Peerless pop sweetens up a lacklustre performance
NINE-thirty looms and people are glancing anxiously at their watches. A dressing room cat-fight put paid to Sugababes' last Dublin show (the row prompted by, of all things, Britney Spears' 'Toxic').
The question hangs in the air: has another tiff erupted backstage? Fortunately, visions of the all-girl trio happy-slapping each other with hair-brushes in the bowels of The Point prove far-fetched.
Following the departure of founding member Mutya Buena (replaced by Amelle Berrabah), Sugababes appear to be getting on better and this greatest hits concert proceeds without a hint of drama-queen tension. Mind you, perhaps a little tension would have benefited the show.
Conventionally glamorous yet with a dangerous edge, Sugababes demonstrate that, done correctly, nothing can trump the synthetic thrill of pure pop. Yet tonight they largely fail to catch fire.
As the threesome of Berrabah, Keisha Buchanan and Heidi Range belt out 'Red Dress', you can't but be struck by the muted atmosphere. Glancing around the room, it's clear what the problem is: parents with children sit beside hipsters with bleached mohawks, each seeming faintly unnerved by the other.
Their discomfort will have only deepened during the sappy self empowerment paean 'Stronger', when Sugababes are accompanied by a bizarre video montage of starving Africans. Are we supposed to feel guilty, empowered or merely baffled?
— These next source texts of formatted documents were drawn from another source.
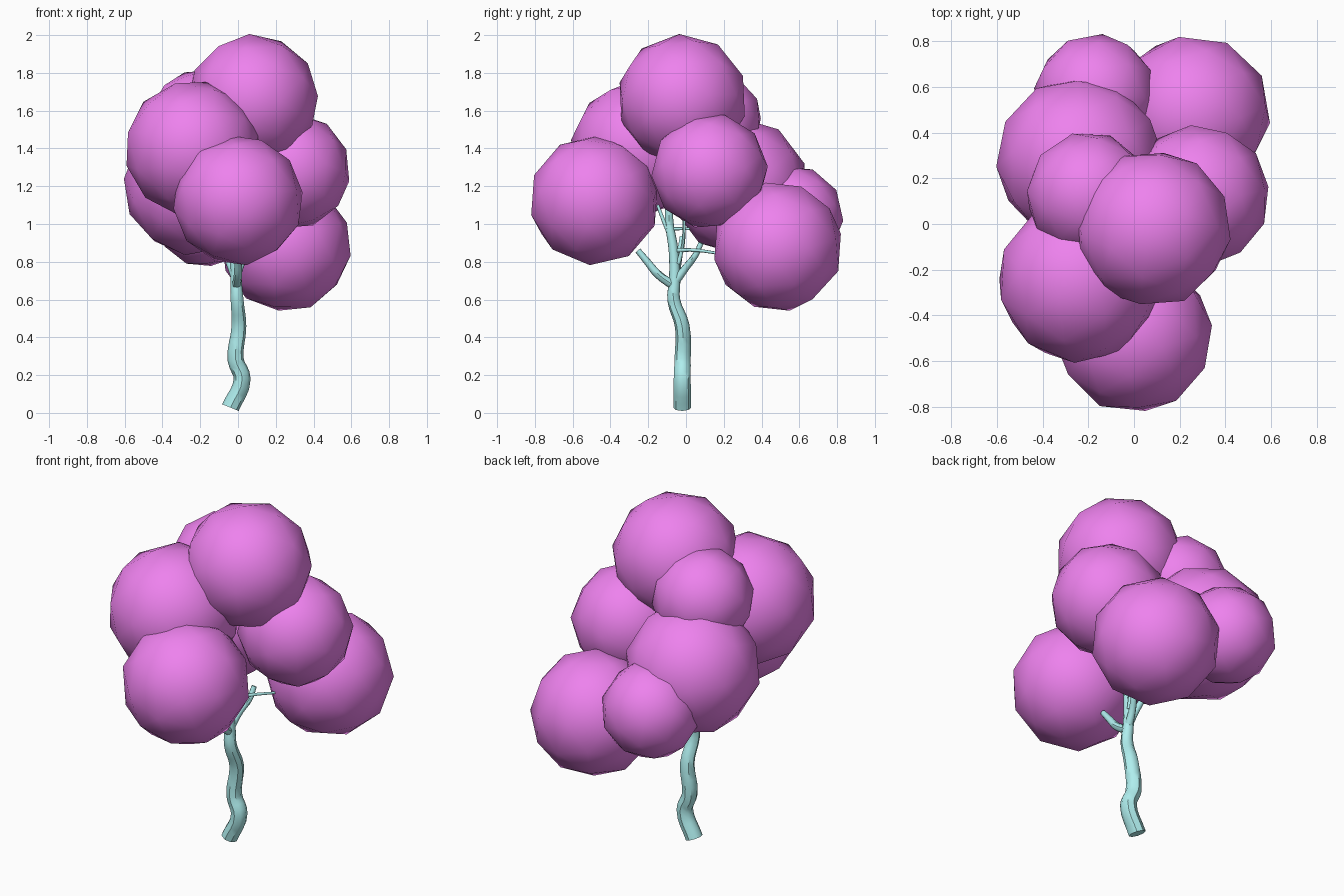
import bpy, random
from math import pi

if "Cube" in bpy.data.objects:
    bpy.data.objects.remove(bpy.data.objects["Cube"])

random.seed(4)


def material(name, rgb):
    m = bpy.data.materials.new(name)
    m.diffuse_color = (*rgb, 1)
    m.use_nodes = True
    m.node_tree.nodes["Principled BSDF"].inputs["Base Color"].default_value = m.diffuse_color
    return m


leaf_mat = material("pink_leaves", (0.855, 0.223, 0.855))
bark_mat = material("pale_bark", (0.429, 0.855, 0.855))


def leaf_ball(name, center, radius):
    bpy.ops.mesh.primitive_ico_sphere_add(
        subdivisions=2, radius=radius * 1.02, location=center,
        rotation=[random.uniform(0, 2 * pi) for _ in range(3)])
    ob = bpy.context.object
    ob.name = name
    ob.data.materials.append(leaf_mat)
    bpy.ops.object.shade_smooth()


def limb(name, points):
    """Tapered tube through (x, y, z, radius) points."""
    cu = bpy.data.curves.new(name, 'CURVE')
    cu.dimensions = '3D'
    cu.bevel_depth = 1.0
    cu.bevel_resolution = 2
    cu.resolution_u = 4
    cu.use_fill_caps = True
    sp = cu.splines.new('BEZIER')
    sp.bezier_points.add(len(points) - 1)
    for bp, (x, y, z, r) in zip(sp.bezier_points, points):
        bp.co = (x, y, z)
        bp.radius = r
        bp.handle_left_type = bp.handle_right_type = 'AUTO'
    ob = bpy.data.objects.new(name, cu)
    bpy.context.collection.objects.link(ob)
    cu.materials.append(bark_mat)
    # turn into a mesh
    bpy.ops.object.select_all(action='DESELECT')
    ob.select_set(True)
    bpy.context.view_layer.objects.active = ob
    bpy.ops.object.convert(target='MESH')
    bpy.ops.object.shade_smooth_by_angle(angle=pi / 4)


# Foliage balls
leaf_ball("foliage_top", (0.08, -0.02, 1.66), 0.34)
leaf_ball("foliage_front", (0.00, -0.485, 1.125), 0.34)
leaf_ball("foliage_front_left", (-0.24, -0.25, 1.40), 0.355)
leaf_ball("foliage_right", (0.285, 0.125, 1.28), 0.305)
leaf_ball("foliage_back_right", (0.255, 0.485, 0.88), 0.34)
leaf_ball("foliage_upper_left", (-0.20, 0.13, 1.545), 0.27)
leaf_ball("foliage_back_left", (-0.24, 0.28, 1.20), 0.36)
leaf_ball("foliage_back", (-0.17, 0.565, 1.04), 0.265)

# Crooked trunk
limb("trunk", [(-0.04, -0.02, 0.028, 0.047), (0.022, -0.02, 0.18, 0.045),
               (-0.012, -0.018, 0.28, 0.043), (0.005, -0.02, 0.46, 0.039),
               (-0.005, -0.065, 0.60, 0.034), (-0.01, -0.06, 0.70, 0.03),
               (-0.015, -0.065, 0.85, 0.026), (-0.02, -0.09, 1.03, 0.022),
               (-0.01, -0.08, 1.25, 0.014)])

# Branches
limb("front_branch", [(-0.01, -0.06, 0.67, 0.024), (0.0, -0.15, 0.735, 0.022),
                      (0.0, -0.205, 0.80, 0.019), (0.0, -0.255, 0.86, 0.016)])
limb("back_branch", [(-0.01, -0.06, 0.69, 0.024), (0.01, 0.0, 0.77, 0.02),
                     (0.04, 0.05, 0.835, 0.017), (0.05, 0.08, 0.90, 0.014)])
limb("left_branch", [(-0.01, -0.06, 0.70, 0.022), (-0.05, -0.04, 0.80, 0.018),
                     (-0.11, -0.02, 0.93, 0.014)])

# Twigs
limb("low_twig", [(-0.01, -0.05, 0.86, 0.011), (0.05, 0.04, 0.862, 0.009),
                  (0.12, 0.17, 0.845, 0.007)])
limb("upright_twig", [(0.0, -0.04, 0.79, 0.012), (0.01, -0.015, 0.90, 0.010),
                      (0.02, -0.01, 1.05, 0.008)])
limb("high_twig", [(-0.02, -0.08, 0.975, 0.009), (0.01, 0.02, 0.975, 0.007)])
limb("front_twig", [(-0.015, -0.09, 0.95, 0.012), (-0.02, -0.12, 1.02, 0.010),
                    (-0.03, -0.15, 1.10, 0.008)])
Happily, no strings are attached as Sugababes reach into their trove of hits. 'Round Round', 'Push The Button' and especially the Gary Numan-sampling 'Freak Like Me' are peerless chart gems. They may no longer throw hissy fits, but Sugababes still kick up sparks where it counts.